*DATASET*.
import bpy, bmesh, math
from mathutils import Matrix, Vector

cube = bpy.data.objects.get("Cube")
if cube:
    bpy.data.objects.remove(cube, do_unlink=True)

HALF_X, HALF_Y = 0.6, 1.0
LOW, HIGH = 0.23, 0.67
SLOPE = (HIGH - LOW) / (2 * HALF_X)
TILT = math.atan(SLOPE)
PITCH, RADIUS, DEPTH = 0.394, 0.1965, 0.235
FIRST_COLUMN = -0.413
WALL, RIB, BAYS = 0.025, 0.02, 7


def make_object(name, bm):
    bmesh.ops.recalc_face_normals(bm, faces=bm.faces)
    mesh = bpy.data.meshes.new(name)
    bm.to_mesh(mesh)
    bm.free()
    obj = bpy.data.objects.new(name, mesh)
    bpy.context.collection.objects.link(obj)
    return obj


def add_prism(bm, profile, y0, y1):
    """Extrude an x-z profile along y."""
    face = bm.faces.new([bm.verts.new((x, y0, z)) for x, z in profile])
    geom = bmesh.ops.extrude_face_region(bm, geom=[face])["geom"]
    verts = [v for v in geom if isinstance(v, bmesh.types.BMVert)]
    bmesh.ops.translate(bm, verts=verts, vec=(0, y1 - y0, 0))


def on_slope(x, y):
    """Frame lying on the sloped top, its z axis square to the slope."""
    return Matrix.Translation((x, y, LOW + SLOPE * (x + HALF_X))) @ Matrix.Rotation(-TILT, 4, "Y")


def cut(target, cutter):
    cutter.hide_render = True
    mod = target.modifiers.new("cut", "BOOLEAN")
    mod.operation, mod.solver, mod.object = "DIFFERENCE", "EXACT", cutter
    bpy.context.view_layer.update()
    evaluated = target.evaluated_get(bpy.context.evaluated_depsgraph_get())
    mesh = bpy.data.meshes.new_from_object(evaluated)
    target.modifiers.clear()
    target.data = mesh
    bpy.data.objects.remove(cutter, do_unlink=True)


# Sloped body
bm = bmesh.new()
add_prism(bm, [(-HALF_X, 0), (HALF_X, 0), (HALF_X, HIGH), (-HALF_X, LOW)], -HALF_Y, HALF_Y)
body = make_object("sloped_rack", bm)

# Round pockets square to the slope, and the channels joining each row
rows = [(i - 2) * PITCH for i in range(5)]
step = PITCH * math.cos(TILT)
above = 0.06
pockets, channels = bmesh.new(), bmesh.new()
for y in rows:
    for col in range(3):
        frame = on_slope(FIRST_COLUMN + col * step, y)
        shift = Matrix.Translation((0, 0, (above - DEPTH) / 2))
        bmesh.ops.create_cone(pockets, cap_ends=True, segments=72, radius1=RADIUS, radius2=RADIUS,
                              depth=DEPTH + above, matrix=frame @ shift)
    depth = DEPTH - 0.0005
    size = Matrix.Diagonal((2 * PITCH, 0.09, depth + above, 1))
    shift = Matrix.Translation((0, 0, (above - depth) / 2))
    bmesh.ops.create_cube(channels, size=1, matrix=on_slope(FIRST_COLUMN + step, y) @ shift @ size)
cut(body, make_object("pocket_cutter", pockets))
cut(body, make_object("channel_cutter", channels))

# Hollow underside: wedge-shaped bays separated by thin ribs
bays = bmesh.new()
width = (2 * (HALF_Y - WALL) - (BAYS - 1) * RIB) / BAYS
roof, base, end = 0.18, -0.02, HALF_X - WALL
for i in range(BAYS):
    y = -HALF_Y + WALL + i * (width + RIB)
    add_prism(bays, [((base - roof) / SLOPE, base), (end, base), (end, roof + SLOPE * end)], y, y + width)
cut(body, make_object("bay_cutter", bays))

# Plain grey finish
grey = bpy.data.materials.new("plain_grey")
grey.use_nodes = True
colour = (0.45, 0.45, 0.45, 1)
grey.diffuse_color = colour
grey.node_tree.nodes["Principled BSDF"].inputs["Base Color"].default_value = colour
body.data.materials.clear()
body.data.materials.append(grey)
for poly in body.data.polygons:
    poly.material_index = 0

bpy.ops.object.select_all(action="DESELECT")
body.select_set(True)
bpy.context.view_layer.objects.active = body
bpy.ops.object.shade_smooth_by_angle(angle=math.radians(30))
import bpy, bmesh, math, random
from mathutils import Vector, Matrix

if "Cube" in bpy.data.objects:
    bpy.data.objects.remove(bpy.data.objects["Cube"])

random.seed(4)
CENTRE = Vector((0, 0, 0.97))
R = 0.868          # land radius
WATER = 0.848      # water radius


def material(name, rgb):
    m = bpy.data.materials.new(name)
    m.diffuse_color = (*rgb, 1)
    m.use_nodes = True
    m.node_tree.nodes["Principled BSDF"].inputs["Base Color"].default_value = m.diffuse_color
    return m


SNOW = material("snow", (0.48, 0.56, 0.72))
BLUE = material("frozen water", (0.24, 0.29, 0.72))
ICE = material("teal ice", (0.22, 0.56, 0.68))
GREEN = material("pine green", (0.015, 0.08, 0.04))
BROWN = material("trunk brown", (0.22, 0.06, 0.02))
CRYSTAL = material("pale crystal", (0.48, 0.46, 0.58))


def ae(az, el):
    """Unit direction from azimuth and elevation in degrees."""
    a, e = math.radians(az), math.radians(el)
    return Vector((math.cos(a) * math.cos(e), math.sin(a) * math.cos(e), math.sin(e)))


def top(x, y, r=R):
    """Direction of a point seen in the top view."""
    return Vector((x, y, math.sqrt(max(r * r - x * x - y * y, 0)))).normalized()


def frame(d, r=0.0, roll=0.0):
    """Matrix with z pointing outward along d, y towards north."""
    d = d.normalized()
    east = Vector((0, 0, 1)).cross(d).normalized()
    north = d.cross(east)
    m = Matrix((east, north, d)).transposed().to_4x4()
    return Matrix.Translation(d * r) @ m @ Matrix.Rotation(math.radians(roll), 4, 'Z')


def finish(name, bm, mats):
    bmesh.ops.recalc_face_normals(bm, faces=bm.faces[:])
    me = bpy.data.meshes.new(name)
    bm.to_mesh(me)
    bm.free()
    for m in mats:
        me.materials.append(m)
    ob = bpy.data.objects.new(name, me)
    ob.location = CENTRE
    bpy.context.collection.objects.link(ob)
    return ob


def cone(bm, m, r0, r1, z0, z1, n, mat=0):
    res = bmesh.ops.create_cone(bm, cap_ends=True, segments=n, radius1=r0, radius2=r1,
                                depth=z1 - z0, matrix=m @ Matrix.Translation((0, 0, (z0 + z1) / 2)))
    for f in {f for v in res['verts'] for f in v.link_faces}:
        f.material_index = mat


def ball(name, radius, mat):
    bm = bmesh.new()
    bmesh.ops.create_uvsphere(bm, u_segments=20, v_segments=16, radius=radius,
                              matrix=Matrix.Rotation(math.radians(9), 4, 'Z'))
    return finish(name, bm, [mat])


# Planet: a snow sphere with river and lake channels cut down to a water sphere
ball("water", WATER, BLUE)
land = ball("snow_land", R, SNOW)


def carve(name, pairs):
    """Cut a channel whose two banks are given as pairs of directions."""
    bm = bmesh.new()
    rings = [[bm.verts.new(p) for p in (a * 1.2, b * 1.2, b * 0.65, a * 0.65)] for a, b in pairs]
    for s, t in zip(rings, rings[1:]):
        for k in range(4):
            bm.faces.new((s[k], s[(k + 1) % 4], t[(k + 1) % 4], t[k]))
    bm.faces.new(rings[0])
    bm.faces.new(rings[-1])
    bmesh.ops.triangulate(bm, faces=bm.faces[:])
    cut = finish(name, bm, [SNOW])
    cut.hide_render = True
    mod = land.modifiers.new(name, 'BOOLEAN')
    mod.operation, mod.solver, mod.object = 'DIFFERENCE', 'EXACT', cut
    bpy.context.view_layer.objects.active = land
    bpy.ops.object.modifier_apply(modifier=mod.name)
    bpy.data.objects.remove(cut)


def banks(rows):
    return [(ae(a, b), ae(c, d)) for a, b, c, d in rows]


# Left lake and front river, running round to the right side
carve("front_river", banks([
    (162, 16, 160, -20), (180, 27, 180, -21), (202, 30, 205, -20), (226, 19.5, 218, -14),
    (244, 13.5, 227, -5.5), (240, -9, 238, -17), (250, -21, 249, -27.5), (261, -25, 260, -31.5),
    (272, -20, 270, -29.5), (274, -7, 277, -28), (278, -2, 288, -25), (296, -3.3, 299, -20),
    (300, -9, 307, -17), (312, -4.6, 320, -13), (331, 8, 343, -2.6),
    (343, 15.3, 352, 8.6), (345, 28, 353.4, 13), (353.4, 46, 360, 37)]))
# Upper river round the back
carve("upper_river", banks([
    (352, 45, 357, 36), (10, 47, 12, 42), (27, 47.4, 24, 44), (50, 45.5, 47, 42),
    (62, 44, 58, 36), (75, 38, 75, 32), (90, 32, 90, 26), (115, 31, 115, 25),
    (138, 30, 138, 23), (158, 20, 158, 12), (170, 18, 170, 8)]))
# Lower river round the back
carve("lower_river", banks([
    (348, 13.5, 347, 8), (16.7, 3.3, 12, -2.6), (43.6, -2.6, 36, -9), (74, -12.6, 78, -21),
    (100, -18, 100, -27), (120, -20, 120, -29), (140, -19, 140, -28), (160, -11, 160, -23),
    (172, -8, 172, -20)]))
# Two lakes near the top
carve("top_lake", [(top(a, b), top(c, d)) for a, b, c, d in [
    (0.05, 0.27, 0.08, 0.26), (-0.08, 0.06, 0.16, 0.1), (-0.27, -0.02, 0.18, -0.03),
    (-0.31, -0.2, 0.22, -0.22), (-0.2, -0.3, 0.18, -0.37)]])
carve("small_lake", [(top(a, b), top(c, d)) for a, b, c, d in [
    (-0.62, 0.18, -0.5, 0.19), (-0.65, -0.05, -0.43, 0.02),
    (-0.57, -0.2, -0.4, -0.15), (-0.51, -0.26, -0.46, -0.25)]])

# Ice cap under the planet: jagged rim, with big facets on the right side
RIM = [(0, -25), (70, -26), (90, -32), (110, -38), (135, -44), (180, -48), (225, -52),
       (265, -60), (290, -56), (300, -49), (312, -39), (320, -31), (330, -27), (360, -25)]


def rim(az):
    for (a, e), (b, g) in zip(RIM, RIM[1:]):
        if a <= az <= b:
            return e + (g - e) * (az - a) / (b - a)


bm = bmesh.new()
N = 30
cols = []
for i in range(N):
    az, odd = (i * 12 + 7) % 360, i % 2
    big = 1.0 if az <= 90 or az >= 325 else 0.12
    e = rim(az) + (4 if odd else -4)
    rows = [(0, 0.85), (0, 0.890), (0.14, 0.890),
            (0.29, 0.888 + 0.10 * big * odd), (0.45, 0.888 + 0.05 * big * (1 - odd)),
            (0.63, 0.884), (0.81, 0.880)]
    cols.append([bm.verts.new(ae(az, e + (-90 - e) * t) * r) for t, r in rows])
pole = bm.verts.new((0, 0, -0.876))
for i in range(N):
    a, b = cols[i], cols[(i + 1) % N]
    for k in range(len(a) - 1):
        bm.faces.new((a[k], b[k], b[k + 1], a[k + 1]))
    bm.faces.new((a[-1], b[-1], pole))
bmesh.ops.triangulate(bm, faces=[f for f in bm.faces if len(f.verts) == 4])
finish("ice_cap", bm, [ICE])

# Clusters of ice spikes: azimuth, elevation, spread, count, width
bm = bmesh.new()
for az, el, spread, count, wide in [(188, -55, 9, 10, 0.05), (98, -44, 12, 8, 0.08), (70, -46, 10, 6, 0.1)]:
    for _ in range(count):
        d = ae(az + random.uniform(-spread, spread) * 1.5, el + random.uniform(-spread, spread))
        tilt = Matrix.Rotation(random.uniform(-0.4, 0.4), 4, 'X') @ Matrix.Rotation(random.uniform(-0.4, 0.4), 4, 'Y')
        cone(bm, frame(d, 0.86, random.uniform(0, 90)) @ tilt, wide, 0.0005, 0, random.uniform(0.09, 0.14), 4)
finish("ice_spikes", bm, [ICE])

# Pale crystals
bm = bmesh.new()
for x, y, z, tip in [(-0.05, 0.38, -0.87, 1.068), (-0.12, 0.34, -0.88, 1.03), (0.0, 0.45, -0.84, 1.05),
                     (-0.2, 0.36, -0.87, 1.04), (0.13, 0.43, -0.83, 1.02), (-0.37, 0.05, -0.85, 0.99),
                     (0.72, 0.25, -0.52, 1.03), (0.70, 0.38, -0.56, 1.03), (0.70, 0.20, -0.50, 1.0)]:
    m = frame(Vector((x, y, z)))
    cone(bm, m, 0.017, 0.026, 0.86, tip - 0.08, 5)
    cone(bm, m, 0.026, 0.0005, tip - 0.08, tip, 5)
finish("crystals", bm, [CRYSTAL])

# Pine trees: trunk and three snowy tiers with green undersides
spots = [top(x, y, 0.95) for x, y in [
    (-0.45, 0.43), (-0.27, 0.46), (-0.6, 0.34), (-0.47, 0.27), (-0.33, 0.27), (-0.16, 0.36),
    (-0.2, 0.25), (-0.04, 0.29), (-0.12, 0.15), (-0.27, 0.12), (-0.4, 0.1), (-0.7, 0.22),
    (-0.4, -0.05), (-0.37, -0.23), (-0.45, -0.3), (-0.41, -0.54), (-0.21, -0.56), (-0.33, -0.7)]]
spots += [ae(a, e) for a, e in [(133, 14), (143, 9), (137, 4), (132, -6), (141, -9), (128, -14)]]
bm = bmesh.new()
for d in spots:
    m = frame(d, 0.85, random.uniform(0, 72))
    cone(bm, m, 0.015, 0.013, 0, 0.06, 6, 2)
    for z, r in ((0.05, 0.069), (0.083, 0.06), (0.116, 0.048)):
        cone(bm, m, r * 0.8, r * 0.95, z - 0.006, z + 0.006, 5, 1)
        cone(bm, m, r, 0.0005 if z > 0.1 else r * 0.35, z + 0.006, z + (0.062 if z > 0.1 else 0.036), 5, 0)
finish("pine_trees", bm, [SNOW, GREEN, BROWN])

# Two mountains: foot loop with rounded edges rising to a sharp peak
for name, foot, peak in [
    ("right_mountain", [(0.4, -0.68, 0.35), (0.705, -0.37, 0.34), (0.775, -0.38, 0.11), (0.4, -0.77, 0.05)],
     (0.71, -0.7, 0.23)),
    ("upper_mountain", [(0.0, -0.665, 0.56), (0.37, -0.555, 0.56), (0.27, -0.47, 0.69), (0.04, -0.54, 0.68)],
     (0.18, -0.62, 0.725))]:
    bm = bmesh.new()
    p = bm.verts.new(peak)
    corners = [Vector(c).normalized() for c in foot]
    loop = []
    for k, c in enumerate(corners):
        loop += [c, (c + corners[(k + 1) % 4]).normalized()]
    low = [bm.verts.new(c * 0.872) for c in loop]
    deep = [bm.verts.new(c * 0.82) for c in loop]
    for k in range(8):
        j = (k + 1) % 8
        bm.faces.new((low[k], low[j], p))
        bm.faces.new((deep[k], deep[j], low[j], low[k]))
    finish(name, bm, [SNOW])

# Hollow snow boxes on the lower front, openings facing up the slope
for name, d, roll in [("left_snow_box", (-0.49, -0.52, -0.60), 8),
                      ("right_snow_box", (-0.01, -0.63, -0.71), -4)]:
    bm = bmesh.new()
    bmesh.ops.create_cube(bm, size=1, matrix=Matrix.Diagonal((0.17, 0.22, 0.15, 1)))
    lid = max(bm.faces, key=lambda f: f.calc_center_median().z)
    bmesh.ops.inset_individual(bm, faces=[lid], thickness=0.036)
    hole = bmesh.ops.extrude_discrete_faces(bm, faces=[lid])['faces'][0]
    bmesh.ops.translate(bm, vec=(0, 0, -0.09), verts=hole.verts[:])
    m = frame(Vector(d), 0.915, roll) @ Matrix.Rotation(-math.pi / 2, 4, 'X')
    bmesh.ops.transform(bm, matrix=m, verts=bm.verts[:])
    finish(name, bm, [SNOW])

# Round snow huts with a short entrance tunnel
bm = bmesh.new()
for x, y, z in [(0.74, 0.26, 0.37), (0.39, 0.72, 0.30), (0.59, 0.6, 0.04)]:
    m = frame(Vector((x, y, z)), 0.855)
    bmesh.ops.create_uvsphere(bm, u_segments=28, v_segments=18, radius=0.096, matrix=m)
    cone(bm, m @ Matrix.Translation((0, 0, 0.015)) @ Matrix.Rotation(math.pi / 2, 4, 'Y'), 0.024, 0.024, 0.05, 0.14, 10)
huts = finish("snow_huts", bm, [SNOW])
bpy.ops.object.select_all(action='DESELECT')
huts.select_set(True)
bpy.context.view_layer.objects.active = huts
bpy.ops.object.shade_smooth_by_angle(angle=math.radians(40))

*YOUR ASSIGNMENT*. Report the number of lines in these entries that hold the word "context". Add nothing else.

*RESPONSE*. 7